**Problem to solve**: Keep every word of the listing and reproduce it exactly, but set aside any image found there.

**Source data**:
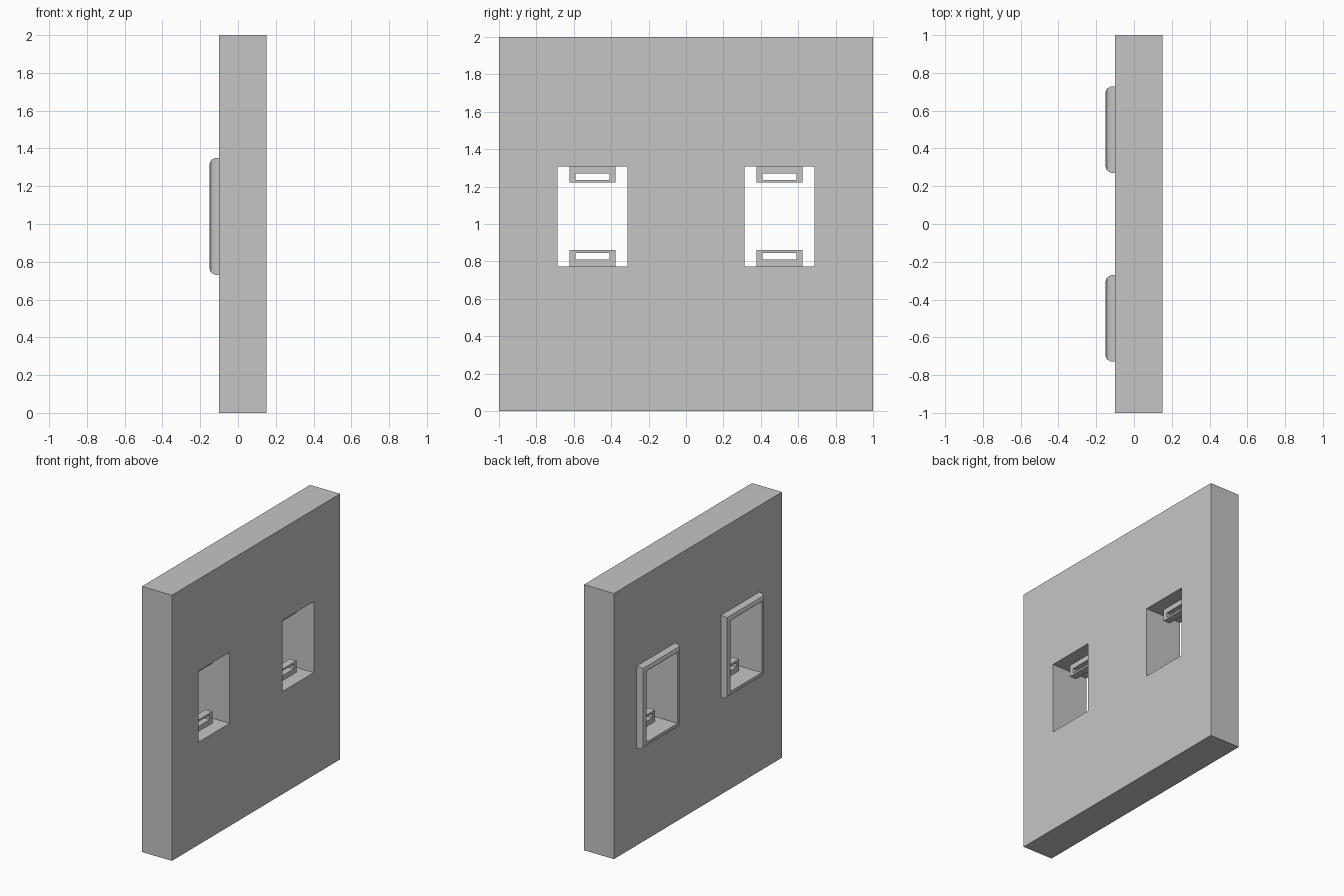
import bpy
import bmesh

cube = bpy.data.objects.get("Cube")
if cube:
    bpy.data.objects.remove(cube, do_unlink=True)

grey = bpy.data.materials.new("light_grey")
grey.use_nodes = True
colour = (0.56, 0.56, 0.56, 1)
grey.diffuse_color = colour
grey.node_tree.nodes["Principled BSDF"].inputs["Base Color"].default_value = colour

FRONT_X, BACK_X = 0.15, -0.10           # faces of the wall plate
LOW, HIGH = 0.773, 1.308                # port opening heights
HALF_W = 0.187                          # half width of a port opening
PORTS = {"right": -0.5, "left": 0.5}    # port centres along y


def finish(name, bm):
    """Turn a bmesh into a flat-shaded object."""
    bmesh.ops.recalc_face_normals(bm, faces=bm.faces)
    mesh = bpy.data.meshes.new(name)
    bm.to_mesh(mesh)
    bm.free()
    mesh.materials.append(grey)
    obj = bpy.data.objects.new(name, mesh)
    bpy.context.collection.objects.link(obj)
    return obj


def pierced_slab(name, ys, zs, holes, x0, x1):
    """Slab from a y/z grid of cells, leaving out the hole cells."""
    bm = bmesh.new()
    grid = [[bm.verts.new((x0, y, z)) for z in zs] for y in ys]
    for i in range(len(ys) - 1):
        for j in range(len(zs) - 1):
            if (i, j) not in holes:
                bm.faces.new((grid[i][j], grid[i + 1][j],
                              grid[i + 1][j + 1], grid[i][j + 1]))
    new = bmesh.ops.extrude_face_region(bm, geom=bm.faces[:], use_keep_orig=True)
    verts = [v for v in new["geom"] if isinstance(v, bmesh.types.BMVert)]
    bmesh.ops.translate(bm, verts=verts, vec=(x1 - x0, 0, 0))
    return finish(name, bm)


def port_frame(name, cy):
    """Raised rim with a rounded outer edge around one opening."""
    # x position and outward offset from the opening
    profile = [(BACK_X, 0), (BACK_X, 0.042), (-0.122, 0.042),
               (-0.143, 0.030), (-0.15, 0.010), (-0.15, 0)]
    bm = bmesh.new()
    loops = []
    for x, d in profile:
        y0, y1 = cy - HALF_W - d, cy + HALF_W + d
        z0, z1 = LOW - d, HIGH + d
        loops.append([bm.verts.new((x, y, z)) for y, z in
                      ((y0, z0), (y1, z0), (y1, z1), (y0, z1))])
    for k, a in enumerate(loops):
        b = loops[(k + 1) % len(loops)]
        for i in range(4):
            j = (i + 1) % 4
            bm.faces.new((a[i], a[j], b[j], b[i]))
    return finish(name, bm)


# Wall plate with two openings
edges = [-1, 1] + [c + s * HALF_W for c in PORTS.values() for s in (-1, 1)]
pierced_slab("wall_plate", sorted(edges), [0, LOW, HIGH, 2],
             {(1, 1), (3, 1)}, BACK_X, FRONT_X)

# Rim and slotted clips of each port
for side, cy in PORTS.items():
    port_frame(side + "_port_frame", cy)
    ys = [cy + d for d in (-0.124, -0.092, 0.092, 0.124)]
    heights = (0, 0.038, 0.073, 0.087)
    pierced_slab(side + "_lower_clip", ys, [LOW + h for h in heights],
                 {(1, 1)}, -0.005, 0.05)
    pierced_slab(side + "_upper_clip", ys, [HIGH - h for h in reversed(heights)],
                 {(1, 1)}, -0.005, 0.05)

**Result for this task**:
import bpy
import bmesh

cube = bpy.data.objects.get("Cube")
if cube:
    bpy.data.objects.remove(cube, do_unlink=True)

grey = bpy.data.materials.new("light_grey")
grey.use_nodes = True
colour = (0.56, 0.56, 0.56, 1)
grey.diffuse_color = colour
grey.node_tree.nodes["Principled BSDF"].inputs["Base Color"].default_value = colour

FRONT_X, BACK_X = 0.15, -0.10           # faces of the wall plate
LOW, HIGH = 0.773, 1.308                # port opening heights
HALF_W = 0.187                          # half width of a port opening
PORTS = {"right": -0.5, "left": 0.5}    # port centres along y


def finish(name, bm):
    """Turn a bmesh into a flat-shaded object."""
    bmesh.ops.recalc_face_normals(bm, faces=bm.faces)
    mesh = bpy.data.meshes.new(name)
    bm.to_mesh(mesh)
    bm.free()
    mesh.materials.append(grey)
    obj = bpy.data.objects.new(name, mesh)
    bpy.context.collection.objects.link(obj)
    return obj


def pierced_slab(name, ys, zs, holes, x0, x1):
    """Slab from a y/z grid of cells, leaving out the hole cells."""
    bm = bmesh.new()
    grid = [[bm.verts.new((x0, y, z)) for z in zs] for y in ys]
    for i in range(len(ys) - 1):
        for j in range(len(zs) - 1):
            if (i, j) not in holes:
                bm.faces.new((grid[i][j], grid[i + 1][j],
                              grid[i + 1][j + 1], grid[i][j + 1]))
    new = bmesh.ops.extrude_face_region(bm, geom=bm.faces[:], use_keep_orig=True)
    verts = [v for v in new["geom"] if isinstance(v, bmesh.types.BMVert)]
    bmesh.ops.translate(bm, verts=verts, vec=(x1 - x0, 0, 0))
    return finish(name, bm)


def port_frame(name, cy):
    """Raised rim with a rounded outer edge around one opening."""
    # x position and outward offset from the opening
    profile = [(BACK_X, 0), (BACK_X, 0.042), (-0.122, 0.042),
               (-0.143, 0.030), (-0.15, 0.010), (-0.15, 0)]
    bm = bmesh.new()
    loops = []
    for x, d in profile:
        y0, y1 = cy - HALF_W - d, cy + HALF_W + d
        z0, z1 = LOW - d, HIGH + d
        loops.append([bm.verts.new((x, y, z)) for y, z in
                      ((y0, z0), (y1, z0), (y1, z1), (y0, z1))])
    for k, a in enumerate(loops):
        b = loops[(k + 1) % len(loops)]
        for i in range(4):
            j = (i + 1) % 4
            bm.faces.new((a[i], a[j], b[j], b[i]))
    return finish(name, bm)


# Wall plate with two openings
edges = [-1, 1] + [c + s * HALF_W for c in PORTS.values() for s in (-1, 1)]
pierced_slab("wall_plate", sorted(edges), [0, LOW, HIGH, 2],
             {(1, 1), (3, 1)}, BACK_X, FRONT_X)

# Rim and slotted clips of each port
for side, cy in PORTS.items():
    port_frame(side + "_port_frame", cy)
    ys = [cy + d for d in (-0.124, -0.092, 0.092, 0.124)]
    heights = (0, 0.038, 0.073, 0.087)
    pierced_slab(side + "_lower_clip", ys, [LOW + h for h in heights],
                 {(1, 1)}, -0.005, 0.05)
    pierced_slab(side + "_upper_clip", ys, [HIGH - h for h in reversed(heights)],
                 {(1, 1)}, -0.005, 0.05)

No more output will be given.